Pat O’Malley
3 min readApr 28, 2022


Okay everyone, if you’ll just follow me down this way, please. Have no fear, there will be plenty of time for questions at the end of the tour. I can see some of you are already antsy to check out our next exhibit.

To your right, you’ll notice a portrait of a friendly-looking middle-aged man with long white hair. That is infamous spiritualist Samuel Dee Hoover. Born in 1804 in Boston, Massachusetts, he was by all accounts originally a well-regarded clergyman within his community.

In his early years, Hoover built himself a loving family and a distinguished reputation as an ordained minister. He despised slavery and was a vocal supporter of women’s rights, ending capital punishment and advocating union rights for workers. These causes were all dwarfed in comparison by his fascination with spiritualism or in his words “the magnetic life in all of nature.”

It was in 1851 that trouble began to surface. You see, Hoover had developed this funny habit of telling people that he was in psychic communication with luminous beings from a higher plane of existence he referred to as “The Gleaming.” These other-worldly entities were beyond our primitive human understanding and Hoover was their designated “agent on earth.”

According to Hoover, The Gleaming wanted to revolutionize the mortal realm through electrical spiritual energy. They believed in uniting mankind with a global telepathic communication system similar to a mental Internet. It all sounded pretty legitimate, though not everyone thought so.

To the unanimous eye-rolling of his former peers, Hoover left the clergy and became a professional medium. Whispers from The Gleaming led him to the locations of the sick and the dying where he introduced his controversial “magnetic healing.” This involved placing his hands on the sickly and mentally directing magnetic forces to drive the pain out of their bodies.

If that doesn’t sound crazy enough, some of these cases of magnetic healing worked! Perhaps it was some form of psychosomatic behavior or freak coincidence. Regardless, the successful cases of magnetic healing attracted a sort of cult following to Hoover and his teachings that saw significant growth in only a few years.

Then in 1854, Hoover received a prophetic vision of The Gleaming’s master-stoke. The new spiritual priority of his growing organization was to create a device that would serve as their new God; a man-made savior. It was the Golden Calf all over again, but this time Moses wasn’t around to stop them.

The ultimate purpose of this machine-god, much like Hoover himself, was notably vague. The device was designed to function as some kind of “electric thinking machine”, working like how a modern-day computer may be expected to function only on a cosmic scale. It would produce all the free energy the world would ever need, powering all other machines endlessly.

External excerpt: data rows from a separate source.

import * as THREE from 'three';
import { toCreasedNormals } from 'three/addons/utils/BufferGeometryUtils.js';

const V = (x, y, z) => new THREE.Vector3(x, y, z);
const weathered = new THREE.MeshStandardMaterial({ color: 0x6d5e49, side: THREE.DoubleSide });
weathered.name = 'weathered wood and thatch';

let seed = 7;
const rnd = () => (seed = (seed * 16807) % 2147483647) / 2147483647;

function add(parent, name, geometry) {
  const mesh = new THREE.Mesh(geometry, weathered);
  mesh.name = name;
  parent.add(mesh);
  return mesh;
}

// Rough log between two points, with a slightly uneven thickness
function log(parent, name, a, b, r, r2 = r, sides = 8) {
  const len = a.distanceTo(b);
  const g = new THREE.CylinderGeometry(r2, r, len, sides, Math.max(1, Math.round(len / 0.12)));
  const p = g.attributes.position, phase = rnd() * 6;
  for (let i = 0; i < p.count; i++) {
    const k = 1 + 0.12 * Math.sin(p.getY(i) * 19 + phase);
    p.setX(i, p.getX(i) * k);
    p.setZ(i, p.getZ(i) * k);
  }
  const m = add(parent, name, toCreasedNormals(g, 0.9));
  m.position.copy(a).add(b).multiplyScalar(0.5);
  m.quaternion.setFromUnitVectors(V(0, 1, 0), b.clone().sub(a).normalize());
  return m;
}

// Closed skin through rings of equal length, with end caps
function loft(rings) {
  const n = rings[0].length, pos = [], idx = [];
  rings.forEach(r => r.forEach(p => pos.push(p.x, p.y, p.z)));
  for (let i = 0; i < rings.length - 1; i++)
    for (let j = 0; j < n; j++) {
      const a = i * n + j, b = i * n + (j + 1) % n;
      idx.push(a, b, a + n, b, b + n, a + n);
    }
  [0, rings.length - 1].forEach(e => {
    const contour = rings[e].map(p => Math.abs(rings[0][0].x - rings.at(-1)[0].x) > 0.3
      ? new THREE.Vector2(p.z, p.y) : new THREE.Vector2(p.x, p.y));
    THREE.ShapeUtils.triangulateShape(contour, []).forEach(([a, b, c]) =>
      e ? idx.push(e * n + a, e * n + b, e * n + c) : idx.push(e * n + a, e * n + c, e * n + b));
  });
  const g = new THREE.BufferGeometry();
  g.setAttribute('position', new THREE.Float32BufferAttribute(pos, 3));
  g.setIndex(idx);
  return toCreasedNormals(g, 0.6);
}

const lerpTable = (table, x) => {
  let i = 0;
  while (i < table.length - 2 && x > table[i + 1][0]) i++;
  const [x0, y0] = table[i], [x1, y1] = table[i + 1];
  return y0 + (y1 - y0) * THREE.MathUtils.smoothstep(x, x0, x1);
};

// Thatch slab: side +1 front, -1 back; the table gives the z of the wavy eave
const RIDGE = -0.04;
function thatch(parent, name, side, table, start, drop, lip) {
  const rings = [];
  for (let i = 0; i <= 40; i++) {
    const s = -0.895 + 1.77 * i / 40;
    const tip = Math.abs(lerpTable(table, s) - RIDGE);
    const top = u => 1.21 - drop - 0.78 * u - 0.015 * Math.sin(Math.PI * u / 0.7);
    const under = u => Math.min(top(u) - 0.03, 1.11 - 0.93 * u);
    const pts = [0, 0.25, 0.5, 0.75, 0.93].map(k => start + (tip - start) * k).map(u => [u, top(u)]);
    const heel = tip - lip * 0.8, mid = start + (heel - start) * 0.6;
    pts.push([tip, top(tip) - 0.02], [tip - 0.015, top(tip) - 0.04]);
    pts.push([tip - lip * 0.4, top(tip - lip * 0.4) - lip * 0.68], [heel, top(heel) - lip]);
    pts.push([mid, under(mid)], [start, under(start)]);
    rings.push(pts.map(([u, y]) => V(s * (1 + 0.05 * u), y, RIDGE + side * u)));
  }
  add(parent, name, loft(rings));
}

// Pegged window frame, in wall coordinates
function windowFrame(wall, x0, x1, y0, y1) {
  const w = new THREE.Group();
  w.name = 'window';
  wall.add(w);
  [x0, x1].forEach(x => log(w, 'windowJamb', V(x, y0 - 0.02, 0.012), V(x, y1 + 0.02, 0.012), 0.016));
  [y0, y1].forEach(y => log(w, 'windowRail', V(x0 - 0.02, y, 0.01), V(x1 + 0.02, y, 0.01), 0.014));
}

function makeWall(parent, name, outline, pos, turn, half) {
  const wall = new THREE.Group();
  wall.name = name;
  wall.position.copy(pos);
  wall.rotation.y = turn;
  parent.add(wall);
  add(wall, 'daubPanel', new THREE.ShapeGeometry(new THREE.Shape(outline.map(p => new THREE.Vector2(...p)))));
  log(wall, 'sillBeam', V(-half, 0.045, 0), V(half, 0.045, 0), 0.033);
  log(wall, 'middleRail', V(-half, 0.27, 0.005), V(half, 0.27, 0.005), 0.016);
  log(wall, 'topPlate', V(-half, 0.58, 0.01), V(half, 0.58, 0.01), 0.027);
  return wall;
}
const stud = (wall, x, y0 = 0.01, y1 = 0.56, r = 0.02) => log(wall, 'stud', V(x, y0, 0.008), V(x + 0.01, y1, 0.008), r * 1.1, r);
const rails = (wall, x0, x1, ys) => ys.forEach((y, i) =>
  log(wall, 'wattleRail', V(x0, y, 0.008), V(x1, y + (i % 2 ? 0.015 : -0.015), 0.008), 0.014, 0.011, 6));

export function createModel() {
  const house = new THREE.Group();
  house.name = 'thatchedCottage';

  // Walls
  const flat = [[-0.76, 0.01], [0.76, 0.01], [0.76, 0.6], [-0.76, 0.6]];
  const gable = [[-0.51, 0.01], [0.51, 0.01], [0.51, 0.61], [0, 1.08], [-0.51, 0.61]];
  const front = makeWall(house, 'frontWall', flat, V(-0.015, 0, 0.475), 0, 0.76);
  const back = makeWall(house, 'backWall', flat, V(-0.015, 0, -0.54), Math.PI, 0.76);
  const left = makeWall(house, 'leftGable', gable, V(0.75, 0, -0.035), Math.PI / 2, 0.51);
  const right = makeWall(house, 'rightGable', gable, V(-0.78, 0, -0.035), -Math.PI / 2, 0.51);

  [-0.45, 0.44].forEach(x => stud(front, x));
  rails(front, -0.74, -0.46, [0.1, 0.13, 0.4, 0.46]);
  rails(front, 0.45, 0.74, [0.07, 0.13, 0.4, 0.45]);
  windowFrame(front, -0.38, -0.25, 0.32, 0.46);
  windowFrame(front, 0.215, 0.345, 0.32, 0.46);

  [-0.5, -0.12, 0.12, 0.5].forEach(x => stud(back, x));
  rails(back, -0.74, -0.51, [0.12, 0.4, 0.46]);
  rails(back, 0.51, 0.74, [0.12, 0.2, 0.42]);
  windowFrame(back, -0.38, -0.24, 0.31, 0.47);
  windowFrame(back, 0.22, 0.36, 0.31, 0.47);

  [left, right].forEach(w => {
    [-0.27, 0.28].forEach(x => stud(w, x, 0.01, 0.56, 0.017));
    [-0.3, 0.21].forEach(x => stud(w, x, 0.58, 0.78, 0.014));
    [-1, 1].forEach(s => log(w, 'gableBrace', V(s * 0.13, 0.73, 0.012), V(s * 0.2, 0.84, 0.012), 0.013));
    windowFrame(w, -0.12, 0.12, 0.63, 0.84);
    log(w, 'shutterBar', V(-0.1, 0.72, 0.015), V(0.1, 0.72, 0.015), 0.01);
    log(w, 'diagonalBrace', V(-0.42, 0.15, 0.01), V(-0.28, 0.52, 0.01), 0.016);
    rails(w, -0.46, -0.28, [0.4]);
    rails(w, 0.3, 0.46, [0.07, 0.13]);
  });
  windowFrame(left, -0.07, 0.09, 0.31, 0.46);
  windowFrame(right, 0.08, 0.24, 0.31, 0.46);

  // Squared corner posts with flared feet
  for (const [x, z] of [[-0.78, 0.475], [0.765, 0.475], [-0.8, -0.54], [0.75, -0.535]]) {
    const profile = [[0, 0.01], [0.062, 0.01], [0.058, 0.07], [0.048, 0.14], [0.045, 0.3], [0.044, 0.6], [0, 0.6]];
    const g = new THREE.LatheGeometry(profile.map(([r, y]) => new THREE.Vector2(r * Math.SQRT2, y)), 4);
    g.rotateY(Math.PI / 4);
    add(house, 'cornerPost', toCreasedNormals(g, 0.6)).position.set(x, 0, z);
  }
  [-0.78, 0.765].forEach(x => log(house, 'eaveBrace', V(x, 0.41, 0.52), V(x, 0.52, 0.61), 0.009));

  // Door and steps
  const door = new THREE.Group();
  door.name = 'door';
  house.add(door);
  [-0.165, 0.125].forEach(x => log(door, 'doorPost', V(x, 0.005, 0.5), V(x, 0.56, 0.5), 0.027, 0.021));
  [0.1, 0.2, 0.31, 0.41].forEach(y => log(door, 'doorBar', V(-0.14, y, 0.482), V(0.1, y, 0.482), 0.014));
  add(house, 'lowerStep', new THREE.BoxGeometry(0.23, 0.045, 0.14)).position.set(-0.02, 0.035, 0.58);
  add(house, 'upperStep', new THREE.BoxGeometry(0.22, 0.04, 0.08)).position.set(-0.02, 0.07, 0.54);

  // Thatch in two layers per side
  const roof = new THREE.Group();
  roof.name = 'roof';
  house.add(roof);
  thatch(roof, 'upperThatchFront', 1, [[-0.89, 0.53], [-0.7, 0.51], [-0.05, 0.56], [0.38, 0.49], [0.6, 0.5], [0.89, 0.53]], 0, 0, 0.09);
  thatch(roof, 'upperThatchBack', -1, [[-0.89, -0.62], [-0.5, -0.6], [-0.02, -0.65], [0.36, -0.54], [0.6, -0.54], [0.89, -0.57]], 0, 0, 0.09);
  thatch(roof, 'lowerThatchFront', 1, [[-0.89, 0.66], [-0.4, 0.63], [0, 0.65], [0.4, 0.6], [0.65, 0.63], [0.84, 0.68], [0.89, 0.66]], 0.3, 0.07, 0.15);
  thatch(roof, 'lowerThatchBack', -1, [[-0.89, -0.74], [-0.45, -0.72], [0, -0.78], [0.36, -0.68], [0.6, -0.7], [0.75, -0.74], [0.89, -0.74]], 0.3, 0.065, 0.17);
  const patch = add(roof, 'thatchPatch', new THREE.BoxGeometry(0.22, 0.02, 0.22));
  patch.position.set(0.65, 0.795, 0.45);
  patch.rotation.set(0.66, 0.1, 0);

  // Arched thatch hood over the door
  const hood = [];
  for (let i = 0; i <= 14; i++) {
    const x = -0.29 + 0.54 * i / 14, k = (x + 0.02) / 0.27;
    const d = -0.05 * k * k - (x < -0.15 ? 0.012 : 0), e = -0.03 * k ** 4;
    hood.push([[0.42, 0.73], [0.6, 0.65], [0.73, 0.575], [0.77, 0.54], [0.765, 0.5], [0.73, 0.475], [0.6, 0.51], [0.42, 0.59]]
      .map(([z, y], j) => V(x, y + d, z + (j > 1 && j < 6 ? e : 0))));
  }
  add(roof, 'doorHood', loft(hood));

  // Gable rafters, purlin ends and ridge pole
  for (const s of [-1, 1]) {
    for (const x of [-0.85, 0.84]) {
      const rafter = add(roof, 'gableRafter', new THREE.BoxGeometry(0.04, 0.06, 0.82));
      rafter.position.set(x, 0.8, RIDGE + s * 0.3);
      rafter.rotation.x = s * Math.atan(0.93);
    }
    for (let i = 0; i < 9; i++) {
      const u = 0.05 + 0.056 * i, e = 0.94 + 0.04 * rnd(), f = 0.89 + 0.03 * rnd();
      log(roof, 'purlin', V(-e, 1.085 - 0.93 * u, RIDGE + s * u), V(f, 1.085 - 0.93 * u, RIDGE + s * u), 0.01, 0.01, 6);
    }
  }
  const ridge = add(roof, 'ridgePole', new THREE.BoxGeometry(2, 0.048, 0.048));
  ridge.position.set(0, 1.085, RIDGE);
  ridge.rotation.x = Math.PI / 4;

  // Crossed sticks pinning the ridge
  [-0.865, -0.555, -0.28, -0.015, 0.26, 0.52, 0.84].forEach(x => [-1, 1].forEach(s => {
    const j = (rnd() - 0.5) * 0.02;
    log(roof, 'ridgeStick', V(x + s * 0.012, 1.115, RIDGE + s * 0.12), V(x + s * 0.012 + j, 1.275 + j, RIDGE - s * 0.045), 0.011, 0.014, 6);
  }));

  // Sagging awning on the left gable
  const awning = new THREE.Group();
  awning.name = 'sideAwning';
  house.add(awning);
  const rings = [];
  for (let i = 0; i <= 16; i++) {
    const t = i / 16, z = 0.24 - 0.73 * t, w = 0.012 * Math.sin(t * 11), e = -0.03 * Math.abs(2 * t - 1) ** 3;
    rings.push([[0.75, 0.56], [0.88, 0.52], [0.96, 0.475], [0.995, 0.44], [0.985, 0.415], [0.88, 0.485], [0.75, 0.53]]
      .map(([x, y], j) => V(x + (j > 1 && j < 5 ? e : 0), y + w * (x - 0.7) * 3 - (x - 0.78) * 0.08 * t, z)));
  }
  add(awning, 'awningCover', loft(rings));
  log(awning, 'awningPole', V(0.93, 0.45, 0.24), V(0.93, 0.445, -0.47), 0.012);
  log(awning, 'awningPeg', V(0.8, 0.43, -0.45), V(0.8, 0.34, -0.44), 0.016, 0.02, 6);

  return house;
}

The mechanism would not only harness spiritual electricity but also house an as-yet-unborn soul set to remake the world, ushering the luminous plane into the mortal realm. The activation of the mechanism would strip away the last of humanity’s limitations and signify the fulfillment of their new God-like abilities.

You know, that old chestnut.

So like the rational people they were, Hoover and his gaggle of magnetic spiritualists followed The Gleaming’s instructions and built their new 6-foot tall God out of $2,000 worth of zinc batteries, metal balls, and thousands of copper wires, encasing it in a wooden frame.

That brings us to our exhibit over here. Do you understand now? That’s what you’ve all been staring at for the past few minutes. Behind me is the actual God-Machine built by Samuel Dee Hoover and his followers.